To compensate, many student-athletes frequently find themselves eating in CDS. “I ended up spending a lot of money in DeCafé,” said Meredith Siefert, a junior volleyball player who has been in Pyle Inn for two semesters now.

This is often costly and detracts from OSCA’s economic advantage over the campus dining plan. “I guess I could have gone and made my own food in the co-op instead, but that takes up so much time,” said Siefert.

Furthermore, missing meal times forces athletes to eat on their own, which is by no means desirable. “What I like about being in a co-op is eating with that community,” said Siefert.

Another athlete, who preferred to remain anonymous, also expressed dissatisfaction with the saved plate system. “To be honest, I am more likely to either skip dinner entirely or eat in CDS than to eat my save plate alone.”
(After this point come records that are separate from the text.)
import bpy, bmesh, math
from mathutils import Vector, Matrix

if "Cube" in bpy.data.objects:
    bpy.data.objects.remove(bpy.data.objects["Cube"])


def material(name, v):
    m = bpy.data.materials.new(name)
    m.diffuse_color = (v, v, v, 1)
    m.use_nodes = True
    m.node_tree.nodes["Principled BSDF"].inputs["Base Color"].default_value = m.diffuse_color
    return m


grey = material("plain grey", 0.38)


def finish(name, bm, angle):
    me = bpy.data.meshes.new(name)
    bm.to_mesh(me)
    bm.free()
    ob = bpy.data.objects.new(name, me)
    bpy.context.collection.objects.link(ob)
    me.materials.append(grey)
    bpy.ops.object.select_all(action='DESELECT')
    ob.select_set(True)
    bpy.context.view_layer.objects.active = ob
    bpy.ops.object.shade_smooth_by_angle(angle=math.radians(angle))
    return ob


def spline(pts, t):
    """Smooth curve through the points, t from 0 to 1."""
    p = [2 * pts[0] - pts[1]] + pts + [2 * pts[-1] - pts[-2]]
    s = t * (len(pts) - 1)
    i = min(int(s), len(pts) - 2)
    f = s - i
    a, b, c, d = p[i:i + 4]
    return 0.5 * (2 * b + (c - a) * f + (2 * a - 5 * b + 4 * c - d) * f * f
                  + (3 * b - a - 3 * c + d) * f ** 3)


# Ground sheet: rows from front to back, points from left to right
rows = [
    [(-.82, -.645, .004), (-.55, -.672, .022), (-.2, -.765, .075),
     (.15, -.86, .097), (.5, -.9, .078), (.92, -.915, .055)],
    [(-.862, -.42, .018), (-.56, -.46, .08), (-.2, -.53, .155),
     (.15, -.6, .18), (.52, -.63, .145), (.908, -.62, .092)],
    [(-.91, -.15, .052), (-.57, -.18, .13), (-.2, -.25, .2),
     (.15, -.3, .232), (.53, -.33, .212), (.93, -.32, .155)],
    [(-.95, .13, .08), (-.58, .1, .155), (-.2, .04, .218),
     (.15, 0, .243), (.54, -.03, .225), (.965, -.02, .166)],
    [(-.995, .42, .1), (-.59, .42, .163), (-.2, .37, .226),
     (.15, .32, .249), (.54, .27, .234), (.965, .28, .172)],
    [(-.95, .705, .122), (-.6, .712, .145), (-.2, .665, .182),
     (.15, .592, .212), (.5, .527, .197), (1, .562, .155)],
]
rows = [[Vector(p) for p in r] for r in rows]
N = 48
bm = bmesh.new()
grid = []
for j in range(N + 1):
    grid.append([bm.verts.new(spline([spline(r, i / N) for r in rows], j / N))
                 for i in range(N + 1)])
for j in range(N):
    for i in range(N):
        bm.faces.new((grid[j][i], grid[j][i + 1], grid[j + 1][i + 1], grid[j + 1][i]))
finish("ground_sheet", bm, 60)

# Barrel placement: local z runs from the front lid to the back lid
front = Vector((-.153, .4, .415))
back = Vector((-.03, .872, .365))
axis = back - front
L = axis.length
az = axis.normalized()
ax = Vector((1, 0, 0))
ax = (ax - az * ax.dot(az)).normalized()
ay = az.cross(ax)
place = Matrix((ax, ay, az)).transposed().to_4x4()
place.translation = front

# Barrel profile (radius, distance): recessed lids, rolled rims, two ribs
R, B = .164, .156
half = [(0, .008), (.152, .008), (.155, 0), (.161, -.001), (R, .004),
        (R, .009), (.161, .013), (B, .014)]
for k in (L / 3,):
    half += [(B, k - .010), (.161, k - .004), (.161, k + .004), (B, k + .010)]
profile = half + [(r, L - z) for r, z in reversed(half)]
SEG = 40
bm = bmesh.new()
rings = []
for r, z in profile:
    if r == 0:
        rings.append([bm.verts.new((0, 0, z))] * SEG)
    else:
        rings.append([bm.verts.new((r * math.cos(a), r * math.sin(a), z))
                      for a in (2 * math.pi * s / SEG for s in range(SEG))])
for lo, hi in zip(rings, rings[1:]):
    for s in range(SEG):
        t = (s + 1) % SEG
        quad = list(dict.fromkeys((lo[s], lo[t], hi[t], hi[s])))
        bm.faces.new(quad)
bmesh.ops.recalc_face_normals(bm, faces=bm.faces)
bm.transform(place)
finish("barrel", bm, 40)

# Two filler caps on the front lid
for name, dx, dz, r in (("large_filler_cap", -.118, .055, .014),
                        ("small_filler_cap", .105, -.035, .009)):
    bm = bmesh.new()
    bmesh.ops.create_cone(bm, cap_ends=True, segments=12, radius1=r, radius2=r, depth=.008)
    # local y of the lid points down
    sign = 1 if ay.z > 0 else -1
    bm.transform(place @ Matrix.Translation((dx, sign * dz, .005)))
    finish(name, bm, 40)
There are simple steps that co-ops could take to address these scheduling issues. Though meal times are uniform across almost all co-ops, there is nothing in the OSCA continuing policy that says this must be the case.

“Something that OSCAns could do during interim is vote on meal times,” proposed Siefert. “I think that would be really helpful even if you just pushed it back to 6:30 or something.”

There are other barriers between athletes and co-ops, however, that are less tangible and whose fixes are not so simple. The issue of stigma certainly rings true with a lot of athletes.

Helsel said that she has encountered a stigma among athletes around Harkness in particular, though she also conceded that this may be a more general issue since “Harkness is often stigmatized by other aspects of Oberlin: other co-ops, general student population, professors.”

There is also the fear of a bias that goes the other way. “Coming into OSCA, I was sort of nervous that there would be a stigma against me as an athlete in OSCA. [I was] kind of nervous how that would be perceived because there is a stigma that athletes here are dumb, ignorant and that they’re not Obies themselves,” said Siefert. Luckily, since joining Pyle, that “hasn’t been my experience at all,” she added.

The way to overcome these preconceptions is to have more overlap between the OSCA and student-athlete communities, but, it is often difficult for individuals to be the trailblazers.

“I guess it’s not really a matter of OSCA doing anything and more dependent on individuals willing to be the first on their team to join [OSCA] in order to encourage other tentative athletes to participate as well,” said Lehmann, who joined Keep at the same time as three of her cross country teammates. “It’s nice to have a few people in the same situation as you.”

Perhaps as education about OSCA’s resources improve, athletes will lose some of their reservations, become OSCA members and consequently dissolve many of the artificial barriers between these two sizable communities.